Records drawn from a dataset -
# # # # #
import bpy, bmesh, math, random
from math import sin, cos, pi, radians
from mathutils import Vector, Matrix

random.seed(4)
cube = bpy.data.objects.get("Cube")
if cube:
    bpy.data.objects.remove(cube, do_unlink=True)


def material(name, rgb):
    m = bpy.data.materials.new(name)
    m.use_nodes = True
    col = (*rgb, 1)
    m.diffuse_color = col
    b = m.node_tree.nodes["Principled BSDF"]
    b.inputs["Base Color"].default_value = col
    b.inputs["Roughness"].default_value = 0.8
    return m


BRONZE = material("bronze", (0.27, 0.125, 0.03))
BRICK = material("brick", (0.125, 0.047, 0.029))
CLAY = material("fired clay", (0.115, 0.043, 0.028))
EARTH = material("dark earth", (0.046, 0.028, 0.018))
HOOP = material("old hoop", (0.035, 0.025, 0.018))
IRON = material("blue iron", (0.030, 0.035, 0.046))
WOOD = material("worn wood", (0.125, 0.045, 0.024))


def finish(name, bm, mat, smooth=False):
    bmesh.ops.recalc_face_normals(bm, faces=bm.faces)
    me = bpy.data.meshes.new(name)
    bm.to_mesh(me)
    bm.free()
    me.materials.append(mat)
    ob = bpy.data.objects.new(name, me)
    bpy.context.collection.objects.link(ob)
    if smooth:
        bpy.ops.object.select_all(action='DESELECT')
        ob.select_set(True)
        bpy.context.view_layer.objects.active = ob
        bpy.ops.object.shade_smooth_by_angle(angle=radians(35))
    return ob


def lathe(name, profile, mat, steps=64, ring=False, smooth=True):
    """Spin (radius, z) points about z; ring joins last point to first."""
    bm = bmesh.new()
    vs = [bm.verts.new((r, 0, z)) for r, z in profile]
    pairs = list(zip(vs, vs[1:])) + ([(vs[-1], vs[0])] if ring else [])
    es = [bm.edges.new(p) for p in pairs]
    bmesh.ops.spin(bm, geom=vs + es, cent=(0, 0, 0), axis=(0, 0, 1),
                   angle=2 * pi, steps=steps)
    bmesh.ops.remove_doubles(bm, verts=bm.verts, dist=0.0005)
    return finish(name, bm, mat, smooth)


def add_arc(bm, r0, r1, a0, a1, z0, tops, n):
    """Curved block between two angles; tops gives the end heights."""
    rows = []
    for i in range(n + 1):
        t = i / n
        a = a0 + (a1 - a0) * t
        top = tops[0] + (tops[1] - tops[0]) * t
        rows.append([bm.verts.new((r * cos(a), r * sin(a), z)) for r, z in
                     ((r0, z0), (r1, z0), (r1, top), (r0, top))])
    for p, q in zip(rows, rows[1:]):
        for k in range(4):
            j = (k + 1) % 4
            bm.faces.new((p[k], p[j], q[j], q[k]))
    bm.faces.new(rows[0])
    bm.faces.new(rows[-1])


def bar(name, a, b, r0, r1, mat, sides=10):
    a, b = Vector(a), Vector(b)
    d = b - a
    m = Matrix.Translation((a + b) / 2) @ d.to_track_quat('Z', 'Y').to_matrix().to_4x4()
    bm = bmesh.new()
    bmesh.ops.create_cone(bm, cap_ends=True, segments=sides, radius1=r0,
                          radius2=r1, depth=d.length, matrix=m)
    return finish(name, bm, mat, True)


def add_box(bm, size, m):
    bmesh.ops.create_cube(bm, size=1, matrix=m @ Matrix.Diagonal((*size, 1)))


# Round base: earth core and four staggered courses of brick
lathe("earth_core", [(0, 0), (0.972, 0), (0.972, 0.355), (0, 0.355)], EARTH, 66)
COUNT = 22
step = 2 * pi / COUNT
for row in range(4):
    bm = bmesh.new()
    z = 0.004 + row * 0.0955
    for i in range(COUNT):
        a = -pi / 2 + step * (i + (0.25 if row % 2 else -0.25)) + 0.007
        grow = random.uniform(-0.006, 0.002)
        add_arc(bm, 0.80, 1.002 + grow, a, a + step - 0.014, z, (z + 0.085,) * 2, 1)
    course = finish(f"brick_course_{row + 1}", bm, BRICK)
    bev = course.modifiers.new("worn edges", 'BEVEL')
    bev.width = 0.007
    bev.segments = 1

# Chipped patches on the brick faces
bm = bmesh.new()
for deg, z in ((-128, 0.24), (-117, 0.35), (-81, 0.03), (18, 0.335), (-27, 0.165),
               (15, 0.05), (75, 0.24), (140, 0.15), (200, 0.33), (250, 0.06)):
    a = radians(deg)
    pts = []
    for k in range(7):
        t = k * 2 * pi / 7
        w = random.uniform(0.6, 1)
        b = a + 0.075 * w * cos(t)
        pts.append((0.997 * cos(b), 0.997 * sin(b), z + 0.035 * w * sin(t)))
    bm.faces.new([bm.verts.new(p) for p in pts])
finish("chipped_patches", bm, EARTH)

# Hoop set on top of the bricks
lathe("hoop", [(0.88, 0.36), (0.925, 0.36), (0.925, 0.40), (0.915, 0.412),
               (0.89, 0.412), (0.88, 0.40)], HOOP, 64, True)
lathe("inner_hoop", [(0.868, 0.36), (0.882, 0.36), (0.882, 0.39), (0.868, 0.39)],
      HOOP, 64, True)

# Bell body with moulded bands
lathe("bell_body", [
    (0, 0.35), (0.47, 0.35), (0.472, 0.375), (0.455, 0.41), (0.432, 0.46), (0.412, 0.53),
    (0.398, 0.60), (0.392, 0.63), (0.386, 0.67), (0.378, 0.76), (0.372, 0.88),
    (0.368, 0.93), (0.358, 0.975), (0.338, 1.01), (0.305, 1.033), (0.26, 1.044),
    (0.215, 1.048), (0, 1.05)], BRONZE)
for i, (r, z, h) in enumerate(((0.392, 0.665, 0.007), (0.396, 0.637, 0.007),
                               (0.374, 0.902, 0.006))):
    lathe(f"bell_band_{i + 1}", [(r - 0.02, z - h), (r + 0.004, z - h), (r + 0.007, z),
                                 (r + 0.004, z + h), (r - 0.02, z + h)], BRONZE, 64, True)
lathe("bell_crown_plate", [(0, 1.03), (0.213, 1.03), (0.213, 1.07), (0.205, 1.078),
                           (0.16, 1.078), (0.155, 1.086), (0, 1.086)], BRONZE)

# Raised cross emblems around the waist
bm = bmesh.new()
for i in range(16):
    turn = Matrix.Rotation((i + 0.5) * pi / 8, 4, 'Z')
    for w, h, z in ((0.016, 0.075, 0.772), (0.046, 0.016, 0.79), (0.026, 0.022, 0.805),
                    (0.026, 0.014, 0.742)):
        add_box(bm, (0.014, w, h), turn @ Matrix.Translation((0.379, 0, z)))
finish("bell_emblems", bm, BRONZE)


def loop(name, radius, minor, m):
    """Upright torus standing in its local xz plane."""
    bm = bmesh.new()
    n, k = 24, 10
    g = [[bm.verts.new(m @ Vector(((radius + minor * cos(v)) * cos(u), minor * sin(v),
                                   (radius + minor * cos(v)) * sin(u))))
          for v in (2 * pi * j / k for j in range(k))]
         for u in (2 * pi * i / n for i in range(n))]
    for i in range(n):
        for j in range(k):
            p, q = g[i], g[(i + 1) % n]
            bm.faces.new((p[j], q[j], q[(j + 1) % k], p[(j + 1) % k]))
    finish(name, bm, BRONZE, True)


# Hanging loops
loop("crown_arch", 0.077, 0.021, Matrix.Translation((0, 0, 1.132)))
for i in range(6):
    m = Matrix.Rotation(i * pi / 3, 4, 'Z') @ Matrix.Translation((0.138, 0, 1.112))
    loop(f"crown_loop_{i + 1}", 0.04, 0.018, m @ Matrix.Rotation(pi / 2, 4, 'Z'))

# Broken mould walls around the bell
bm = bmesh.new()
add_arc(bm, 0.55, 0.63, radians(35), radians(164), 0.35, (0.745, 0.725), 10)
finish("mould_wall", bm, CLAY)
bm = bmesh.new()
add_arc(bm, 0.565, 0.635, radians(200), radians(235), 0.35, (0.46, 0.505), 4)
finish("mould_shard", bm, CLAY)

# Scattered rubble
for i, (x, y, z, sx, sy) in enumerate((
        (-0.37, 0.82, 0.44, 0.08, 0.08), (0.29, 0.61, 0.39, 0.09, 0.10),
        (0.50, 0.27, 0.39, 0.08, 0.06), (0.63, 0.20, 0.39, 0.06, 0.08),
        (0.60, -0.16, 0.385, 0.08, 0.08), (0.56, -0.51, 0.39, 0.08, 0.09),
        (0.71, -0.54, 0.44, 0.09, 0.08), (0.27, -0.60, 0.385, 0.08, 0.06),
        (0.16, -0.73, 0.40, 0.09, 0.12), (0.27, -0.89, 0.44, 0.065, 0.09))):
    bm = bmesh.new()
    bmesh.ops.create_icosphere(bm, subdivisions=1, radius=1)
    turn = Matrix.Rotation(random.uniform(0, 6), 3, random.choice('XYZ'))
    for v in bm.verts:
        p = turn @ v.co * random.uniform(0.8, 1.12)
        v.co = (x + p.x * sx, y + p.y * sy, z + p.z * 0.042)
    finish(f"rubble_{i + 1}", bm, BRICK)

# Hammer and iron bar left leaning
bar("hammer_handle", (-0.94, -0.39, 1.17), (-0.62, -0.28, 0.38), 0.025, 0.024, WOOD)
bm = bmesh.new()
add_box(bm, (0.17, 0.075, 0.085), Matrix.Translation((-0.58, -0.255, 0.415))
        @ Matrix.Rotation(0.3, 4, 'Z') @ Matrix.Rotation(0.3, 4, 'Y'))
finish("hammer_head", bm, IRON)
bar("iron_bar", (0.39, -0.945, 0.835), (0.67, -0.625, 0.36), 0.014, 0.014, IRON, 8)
# # # # #
HOW TO COMPLETE THIS TASK - Check each line above for the word "return", and copy the lines where it appears.

RESPONSE AREA -
    return m
    return ob
    return finish(name, bm, mat, smooth)
    return finish(name, bm, mat, True)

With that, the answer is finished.